One of the most telling marks of mastery is the apparent ease with which an artist approaches his or her craft—the willingness with which the material complies with their hand, chisel, brush, or hammer to form the objects we admire. Throughout the 2016 Folklife Festival, Basque masters displayed this deceptive effortlessness, a seeming ease born out of years of study and intense concentration and precision.
For few was this evidence of proficiency as obvious or as mesmerizing as it was for decorative ironworker César Alcoz. Equipped with a forge, a blowtorch, a hammer, an anvil, and a few other specialized tools, and with a few of his impressive works on display behind him, César spent the Festival manipulating his unyielding iron rods into intricate designs and precise structures.
Across from his tent, master ceramicist Blanka Gomez de Segura’s steady hand glided along her malleable material, applying the perfect pressure to guide traditional Basque pots, jugs, and plates into being. Still, juxtaposed against the supple clay, César’s rigid iron at times appeared no less delicate and obedient in his hands, braiding, snaking, and knotting around the frame of a gate or into elegant candlesticks.
César has been cultivating skill in the art of burdinola, or blacksmithing, since the age of fourteen, when he and his three brothers began learning the craft from their father in his workshop in Urbiola, Nafarroa. For years, he assisted his father in his shop whenever possible, on every break from school or studying. Eventually he moved to Markina-Xemein, Bizkaia, to open his own workshop, where he has been able to develop his own signatures and designs and continue a journey of lifelong learning fueled by a deep love and curiosity for his work.
While blacksmithing in Basque country was originally confined to more practical agricultural and industrial uses, César’s work contributes to a more recent turn toward the artisanal, combining function with beauty.

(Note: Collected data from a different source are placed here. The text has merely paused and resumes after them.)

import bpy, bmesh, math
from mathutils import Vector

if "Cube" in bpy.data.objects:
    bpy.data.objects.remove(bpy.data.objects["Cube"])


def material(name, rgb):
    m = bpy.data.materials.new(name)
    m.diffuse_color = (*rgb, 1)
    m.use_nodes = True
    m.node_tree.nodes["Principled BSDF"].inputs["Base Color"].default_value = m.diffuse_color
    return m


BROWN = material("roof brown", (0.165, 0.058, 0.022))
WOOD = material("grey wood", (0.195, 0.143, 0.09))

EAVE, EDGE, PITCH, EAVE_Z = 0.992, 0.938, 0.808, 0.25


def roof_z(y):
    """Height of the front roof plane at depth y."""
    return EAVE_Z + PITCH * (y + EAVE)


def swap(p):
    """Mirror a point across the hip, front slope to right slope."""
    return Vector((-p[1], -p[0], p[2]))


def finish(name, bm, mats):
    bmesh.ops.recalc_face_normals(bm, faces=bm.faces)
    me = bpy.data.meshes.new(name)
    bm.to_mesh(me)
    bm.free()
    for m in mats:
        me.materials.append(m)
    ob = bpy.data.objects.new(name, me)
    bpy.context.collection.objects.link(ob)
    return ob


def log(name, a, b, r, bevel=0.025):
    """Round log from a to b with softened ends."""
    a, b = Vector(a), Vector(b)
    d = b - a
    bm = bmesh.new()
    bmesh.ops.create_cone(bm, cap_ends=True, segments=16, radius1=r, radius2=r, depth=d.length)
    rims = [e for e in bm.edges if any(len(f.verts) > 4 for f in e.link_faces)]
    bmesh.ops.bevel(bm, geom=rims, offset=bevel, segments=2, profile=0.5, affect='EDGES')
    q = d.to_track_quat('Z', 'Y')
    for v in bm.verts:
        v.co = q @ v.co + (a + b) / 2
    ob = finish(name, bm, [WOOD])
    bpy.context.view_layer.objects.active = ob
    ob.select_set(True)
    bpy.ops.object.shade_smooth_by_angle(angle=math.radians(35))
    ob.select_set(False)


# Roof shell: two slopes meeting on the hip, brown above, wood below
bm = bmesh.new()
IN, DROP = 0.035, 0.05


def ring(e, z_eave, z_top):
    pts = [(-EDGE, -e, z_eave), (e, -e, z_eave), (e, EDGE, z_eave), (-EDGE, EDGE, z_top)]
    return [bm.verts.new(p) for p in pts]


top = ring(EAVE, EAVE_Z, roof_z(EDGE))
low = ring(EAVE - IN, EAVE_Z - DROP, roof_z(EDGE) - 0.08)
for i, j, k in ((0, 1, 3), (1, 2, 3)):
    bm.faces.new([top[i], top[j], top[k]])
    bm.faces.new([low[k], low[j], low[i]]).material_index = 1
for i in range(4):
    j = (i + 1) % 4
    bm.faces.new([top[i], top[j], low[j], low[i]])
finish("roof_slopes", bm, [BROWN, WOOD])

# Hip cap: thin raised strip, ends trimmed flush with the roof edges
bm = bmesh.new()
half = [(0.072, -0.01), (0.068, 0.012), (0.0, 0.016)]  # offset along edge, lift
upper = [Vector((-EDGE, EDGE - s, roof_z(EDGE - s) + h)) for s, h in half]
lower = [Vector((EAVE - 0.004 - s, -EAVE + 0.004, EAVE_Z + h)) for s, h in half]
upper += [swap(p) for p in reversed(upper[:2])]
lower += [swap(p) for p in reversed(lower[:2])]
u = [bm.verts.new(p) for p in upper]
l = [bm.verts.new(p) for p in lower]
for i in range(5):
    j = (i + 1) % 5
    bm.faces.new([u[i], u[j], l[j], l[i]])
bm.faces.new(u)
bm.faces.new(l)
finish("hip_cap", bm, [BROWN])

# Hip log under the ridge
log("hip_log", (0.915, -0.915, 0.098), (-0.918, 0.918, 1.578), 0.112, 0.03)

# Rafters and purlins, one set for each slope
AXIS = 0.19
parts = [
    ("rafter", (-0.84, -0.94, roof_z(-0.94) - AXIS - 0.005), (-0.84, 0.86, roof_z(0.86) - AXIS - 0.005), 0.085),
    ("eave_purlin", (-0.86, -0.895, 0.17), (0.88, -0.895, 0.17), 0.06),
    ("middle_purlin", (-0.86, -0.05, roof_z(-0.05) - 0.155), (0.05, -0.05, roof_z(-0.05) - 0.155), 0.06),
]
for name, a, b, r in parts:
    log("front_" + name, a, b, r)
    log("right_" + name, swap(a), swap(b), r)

His balconies, gates, window grills, and banisters, which feature both traditional motifs and his own designs, are entirely hand forged, down to the rivets that connect the iron bars.
Recently, César has collaborated with other local artisans to create unique pieces that combine iron with other—what he deems—“noble” materials, such as glass, wood, and stone. The result is a beautiful juxtaposition of textures and weights, like his spider figurines, with delicate bodies of blown glass, and thin iron legs that were for sale in the Festival Marketplace.

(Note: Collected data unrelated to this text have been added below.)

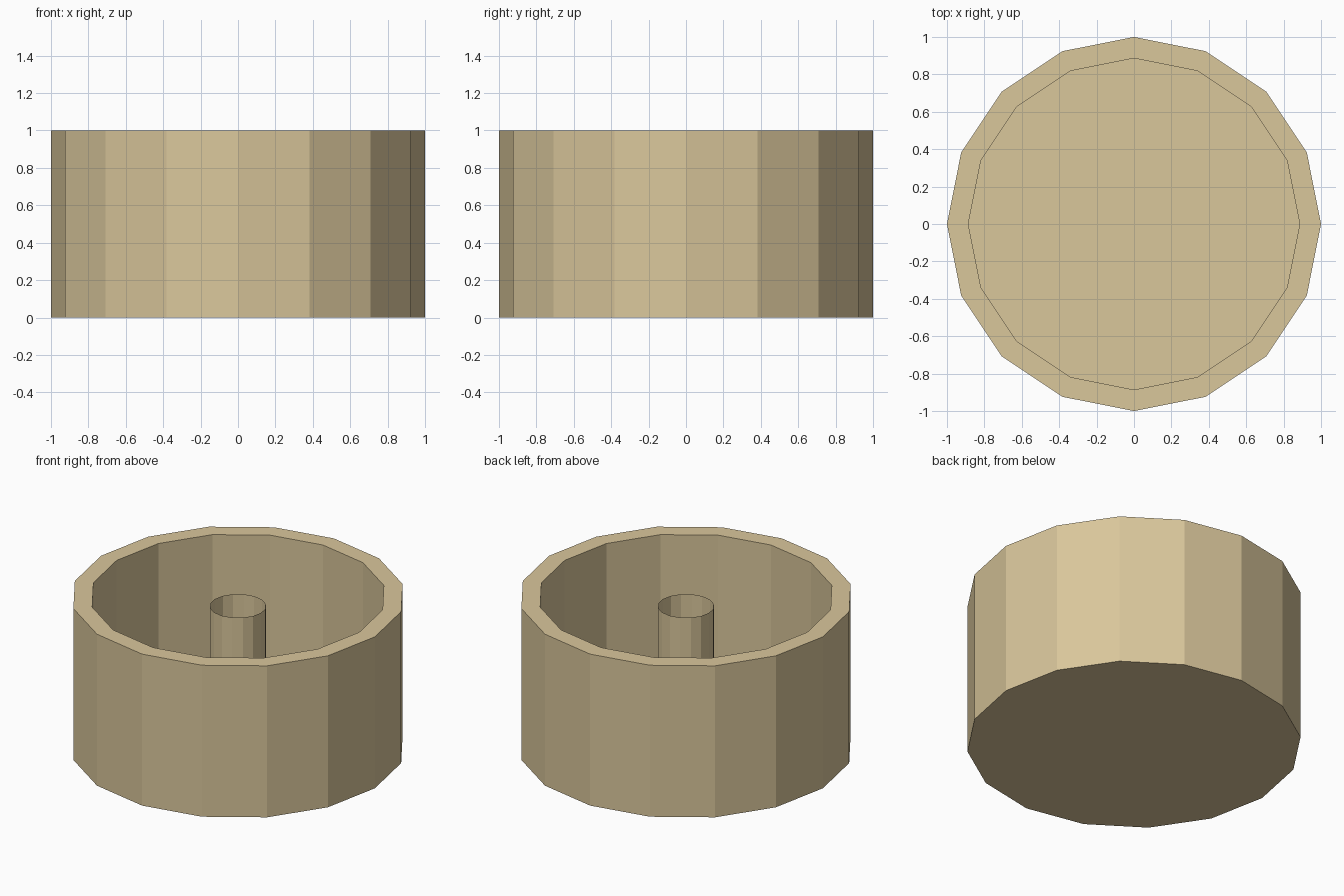
import bpy, bmesh
from math import cos, sin, tau

if "Cube" in bpy.data.objects:
    bpy.data.objects.remove(bpy.data.objects["Cube"])

SIDES = 16
OUTER, INNER, POST = 1.0, 0.886, 0.169
HEIGHT, FLOOR, POST_TOP = 1.0, 0.19, 0.936

tan = bpy.data.materials.new("tan")
tan.diffuse_color = (0.70, 0.57, 0.33, 1)
tan.use_nodes = True
tan.node_tree.nodes["Principled BSDF"].inputs["Base Color"].default_value = tan.diffuse_color


def ring(bm, radius, z):
    return [bm.verts.new((radius * cos(tau * i / SIDES), radius * sin(tau * i / SIDES), z))
            for i in range(SIDES)]


def lathe(name, profile, cap_ends):
    """Stack rings along a (radius, z) profile and bridge them with flat faces."""
    bm = bmesh.new()
    rings = [ring(bm, r, z) for r, z in profile]
    for a, b in zip(rings, rings[1:]):
        for i in range(SIDES):
            j = (i + 1) % SIDES
            bm.faces.new((a[i], a[j], b[j], b[i]))
    if cap_ends:
        bm.faces.new(rings[0][::-1])
        bm.faces.new(rings[-1])
    mesh = bpy.data.meshes.new(name)
    bm.to_mesh(mesh)
    bm.free()
    mesh.materials.append(tan)
    obj = bpy.data.objects.new(name, mesh)
    bpy.context.collection.objects.link(obj)
    return obj


# Round tub: base, outer wall, rim, inner wall and floor
lathe("tub", [(OUTER, 0), (OUTER, HEIGHT), (INNER, HEIGHT), (INNER, FLOOR)], True)

# Open thin-walled tube standing on the floor
lathe("center_tube", [(POST, FLOOR), (POST, POST_TOP)], False)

César is one of the few remaining professional ironworkers in Basque country. Though the Basque government provides support for local artisans and for the preservation of traditional crafts, it is not enough to live on. He explains that he and most craftspeople must put in a huge amount of work to make a living. Still, César and his fellow artisans at the Festival emphasized the passion and dedication they put into their work, and the pleasure and satisfaction they get out of it.
“No somos ricos, pero somos felices,” he said. “We are not rich, but we are happy.”

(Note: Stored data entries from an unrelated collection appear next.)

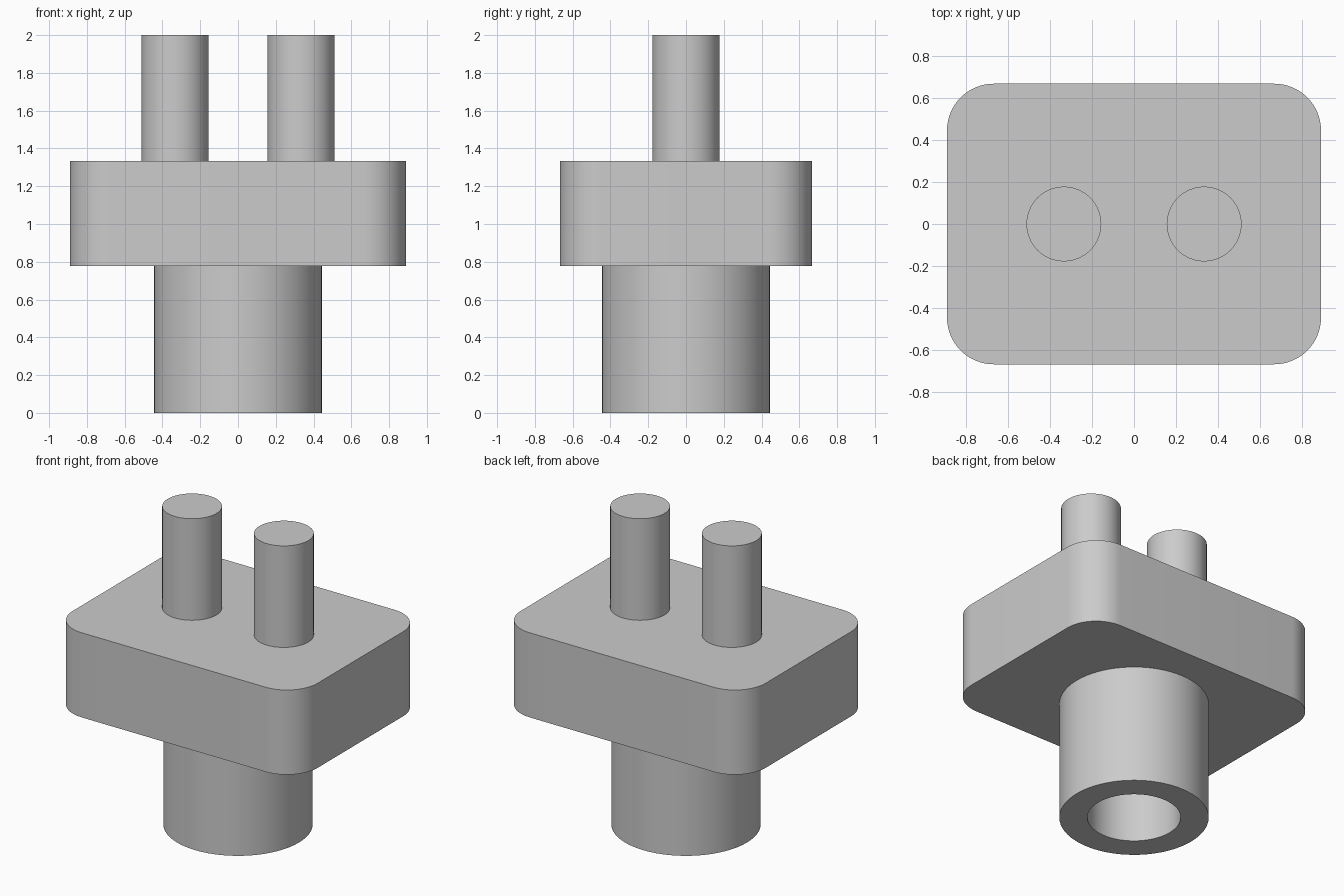
import bpy, bmesh, math

if "Cube" in bpy.data.objects:
    bpy.data.objects.remove(bpy.data.objects["Cube"])

U = 1 / 9  # base module
SEG = 64

grey = bpy.data.materials.new("light_grey")
grey.diffuse_color = (0.6, 0.6, 0.6, 1)
grey.use_nodes = True
grey.node_tree.nodes["Principled BSDF"].inputs["Base Color"].default_value = grey.diffuse_color


def finish(name, bm):
    bmesh.ops.recalc_face_normals(bm, faces=bm.faces)
    mesh = bpy.data.meshes.new(name)
    bm.to_mesh(mesh)
    bm.free()
    mesh.materials.append(grey)
    obj = bpy.data.objects.new(name, mesh)
    bpy.context.collection.objects.link(obj)
    bpy.ops.object.select_all(action='DESELECT')
    bpy.context.view_layer.objects.active = obj
    obj.select_set(True)
    bpy.ops.object.shade_smooth_by_angle(angle=math.radians(30))
    return obj


def circle(r, cx=0, cy=0):
    return [(cx + r * math.cos(2 * math.pi * i / SEG),
             cy + r * math.sin(2 * math.pi * i / SEG)) for i in range(SEG)]


def rounded_rect(hx, hy, r, steps=16):
    pts = []
    for q, (sx, sy) in enumerate(((1, 1), (-1, 1), (-1, -1), (1, -1))):
        for i in range(steps + 1):
            a = math.pi / 2 * (q + i / steps)
            pts.append((sx * (hx - r) + r * math.cos(a),
                        sy * (hy - r) + r * math.sin(a)))
    return pts


def loft(name, loops, cap_start=False, cap_end=False):
    """Skin a series of (outline, z) loops."""
    bm = bmesh.new()
    rings = [[bm.verts.new((x, y, z)) for x, y in pts] for pts, z in loops]
    for a, b in zip(rings, rings[1:]):
        n = len(a)
        for i in range(n):
            j = (i + 1) % n
            bm.faces.new((a[i], a[j], b[j], b[i]))
    if cap_start:
        bm.faces.new(rings[0])
    if cap_end:
        bm.faces.new(rings[-1])
    return finish(name, bm)


# Hollow sleeve, its bore closed by the underside of the block
outer, bore = circle(4 * U), circle(2.5 * U)
sleeve = loft("sleeve", [(outer, 7 * U), (outer, 0), (bore, 0), (bore, 7 * U)])

# Block with rounded vertical corners
outline = rounded_rect(8 * U, 6 * U, 2 * U)
loft("block", [(outline, 7 * U), (outline, 12 * U)], True, True)

# Two pegs on top
for side, s in (("left", -1), ("right", 1)):
    ring = circle(1.6 * U, s * 3 * U)
    loft(side + "_peg", [(ring, 12 * U), (ring, 18 * U)], cap_end=True)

Despite the clear mastery of his work, César insists that the learning process is an endless one. While he got his start in his father’s workshop, most of what he has now accomplished he has learned along the way, sometimes taking additional courses, but otherwise relying on the cumulative experiences of trial and error and a passion to keep improving.
“La clave es tener curiosidad por lo que haces y buscar informacion, experimentar, probar, y avanzar y evolucionar,” he explained. “The key is to have a curiosity for what you do, and to research, experiment, try, and advance, and evolve.”
Grace Carroll is a Basque program intern for the Smithsonian Folklife Festival. She is a senior at Wesleyan University majoring in sociology and American studies.